*Directions*
For the material that follows, return exactly the lines from the one with "# Five flat" through the one with "out = Vector((0, math.cos(a), math.sin(a)))", both ends included.

- - -

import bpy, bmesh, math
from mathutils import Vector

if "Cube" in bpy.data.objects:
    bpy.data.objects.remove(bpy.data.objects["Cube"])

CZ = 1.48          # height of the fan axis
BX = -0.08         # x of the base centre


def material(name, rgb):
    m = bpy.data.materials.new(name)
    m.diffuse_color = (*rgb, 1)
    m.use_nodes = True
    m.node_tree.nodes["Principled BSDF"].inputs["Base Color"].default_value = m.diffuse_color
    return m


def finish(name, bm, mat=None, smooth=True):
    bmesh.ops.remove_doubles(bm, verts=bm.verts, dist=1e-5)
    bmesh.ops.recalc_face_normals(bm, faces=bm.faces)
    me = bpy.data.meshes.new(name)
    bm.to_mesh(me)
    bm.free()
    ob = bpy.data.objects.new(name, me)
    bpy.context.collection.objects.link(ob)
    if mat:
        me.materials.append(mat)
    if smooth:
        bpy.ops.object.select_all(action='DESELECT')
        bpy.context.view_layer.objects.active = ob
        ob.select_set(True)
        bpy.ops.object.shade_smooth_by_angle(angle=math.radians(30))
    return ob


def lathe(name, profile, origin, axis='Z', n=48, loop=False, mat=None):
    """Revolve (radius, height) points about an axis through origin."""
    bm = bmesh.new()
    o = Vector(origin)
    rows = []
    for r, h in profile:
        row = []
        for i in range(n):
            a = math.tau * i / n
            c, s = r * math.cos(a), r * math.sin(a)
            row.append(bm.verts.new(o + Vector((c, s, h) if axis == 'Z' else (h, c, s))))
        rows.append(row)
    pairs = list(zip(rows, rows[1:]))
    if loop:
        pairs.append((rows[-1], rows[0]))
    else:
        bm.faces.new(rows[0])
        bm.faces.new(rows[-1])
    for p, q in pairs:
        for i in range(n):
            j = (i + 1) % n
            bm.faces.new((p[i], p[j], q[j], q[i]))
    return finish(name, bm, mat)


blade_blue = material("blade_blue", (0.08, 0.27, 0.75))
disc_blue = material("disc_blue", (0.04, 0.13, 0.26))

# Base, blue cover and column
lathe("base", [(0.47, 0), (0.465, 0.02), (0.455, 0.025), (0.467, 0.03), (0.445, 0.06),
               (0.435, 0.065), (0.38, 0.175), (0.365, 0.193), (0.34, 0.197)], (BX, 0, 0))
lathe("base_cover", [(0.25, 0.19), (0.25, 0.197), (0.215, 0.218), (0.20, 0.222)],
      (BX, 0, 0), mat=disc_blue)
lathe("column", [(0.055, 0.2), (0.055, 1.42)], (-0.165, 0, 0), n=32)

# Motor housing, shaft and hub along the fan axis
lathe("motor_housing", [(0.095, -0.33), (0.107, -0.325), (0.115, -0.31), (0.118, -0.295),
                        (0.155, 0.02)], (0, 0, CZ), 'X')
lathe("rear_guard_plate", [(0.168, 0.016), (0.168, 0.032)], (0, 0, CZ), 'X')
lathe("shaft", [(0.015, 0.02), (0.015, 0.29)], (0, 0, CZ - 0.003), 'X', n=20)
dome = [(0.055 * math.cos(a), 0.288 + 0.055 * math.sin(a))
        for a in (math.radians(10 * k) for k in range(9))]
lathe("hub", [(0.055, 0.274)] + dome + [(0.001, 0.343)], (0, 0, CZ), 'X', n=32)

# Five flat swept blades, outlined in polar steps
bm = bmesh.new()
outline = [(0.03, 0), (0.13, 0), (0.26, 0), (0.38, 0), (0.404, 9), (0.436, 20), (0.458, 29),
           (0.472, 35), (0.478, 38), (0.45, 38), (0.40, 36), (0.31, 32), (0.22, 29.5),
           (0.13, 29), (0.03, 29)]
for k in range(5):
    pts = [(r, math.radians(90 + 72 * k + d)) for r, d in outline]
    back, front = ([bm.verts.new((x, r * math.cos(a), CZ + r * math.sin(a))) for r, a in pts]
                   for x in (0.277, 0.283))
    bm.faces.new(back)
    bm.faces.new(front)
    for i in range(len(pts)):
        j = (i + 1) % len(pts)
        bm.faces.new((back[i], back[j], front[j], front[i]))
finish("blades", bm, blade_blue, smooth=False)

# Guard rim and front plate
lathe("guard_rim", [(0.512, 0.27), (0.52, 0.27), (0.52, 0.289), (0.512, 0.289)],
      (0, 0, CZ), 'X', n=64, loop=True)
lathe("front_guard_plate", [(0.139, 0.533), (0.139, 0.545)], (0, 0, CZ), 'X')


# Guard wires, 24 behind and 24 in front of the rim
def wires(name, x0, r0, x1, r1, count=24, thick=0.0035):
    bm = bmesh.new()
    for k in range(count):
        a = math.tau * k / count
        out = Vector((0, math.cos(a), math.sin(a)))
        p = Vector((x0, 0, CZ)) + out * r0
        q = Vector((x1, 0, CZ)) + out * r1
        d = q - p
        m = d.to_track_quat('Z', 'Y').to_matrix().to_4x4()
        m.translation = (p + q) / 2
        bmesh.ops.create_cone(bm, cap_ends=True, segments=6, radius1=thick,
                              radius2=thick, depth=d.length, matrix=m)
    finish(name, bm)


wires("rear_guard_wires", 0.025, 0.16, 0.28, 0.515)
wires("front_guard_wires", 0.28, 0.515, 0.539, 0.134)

- - -

*Task solution*
# Five flat swept blades, outlined in polar steps
bm = bmesh.new()
outline = [(0.03, 0), (0.13, 0), (0.26, 0), (0.38, 0), (0.404, 9), (0.436, 20), (0.458, 29),
           (0.472, 35), (0.478, 38), (0.45, 38), (0.40, 36), (0.31, 32), (0.22, 29.5),
           (0.13, 29), (0.03, 29)]
for k in range(5):
    pts = [(r, math.radians(90 + 72 * k + d)) for r, d in outline]
    back, front = ([bm.verts.new((x, r * math.cos(a), CZ + r * math.sin(a))) for r, a in pts]
                   for x in (0.277, 0.283))
    bm.faces.new(back)
    bm.faces.new(front)
    for i in range(len(pts)):
        j = (i + 1) % len(pts)
        bm.faces.new((back[i], back[j], front[j], front[i]))
finish("blades", bm, blade_blue, smooth=False)

# Guard rim and front plate
lathe("guard_rim", [(0.512, 0.27), (0.52, 0.27), (0.52, 0.289), (0.512, 0.289)],
      (0, 0, CZ), 'X', n=64, loop=True)
lathe("front_guard_plate", [(0.139, 0.533), (0.139, 0.545)], (0, 0, CZ), 'X')


# Guard wires, 24 behind and 24 in front of the rim
def wires(name, x0, r0, x1, r1, count=24, thick=0.0035):
    bm = bmesh.new()
    for k in range(count):
        a = math.tau * k / count
        out = Vector((0, math.cos(a), math.sin(a)))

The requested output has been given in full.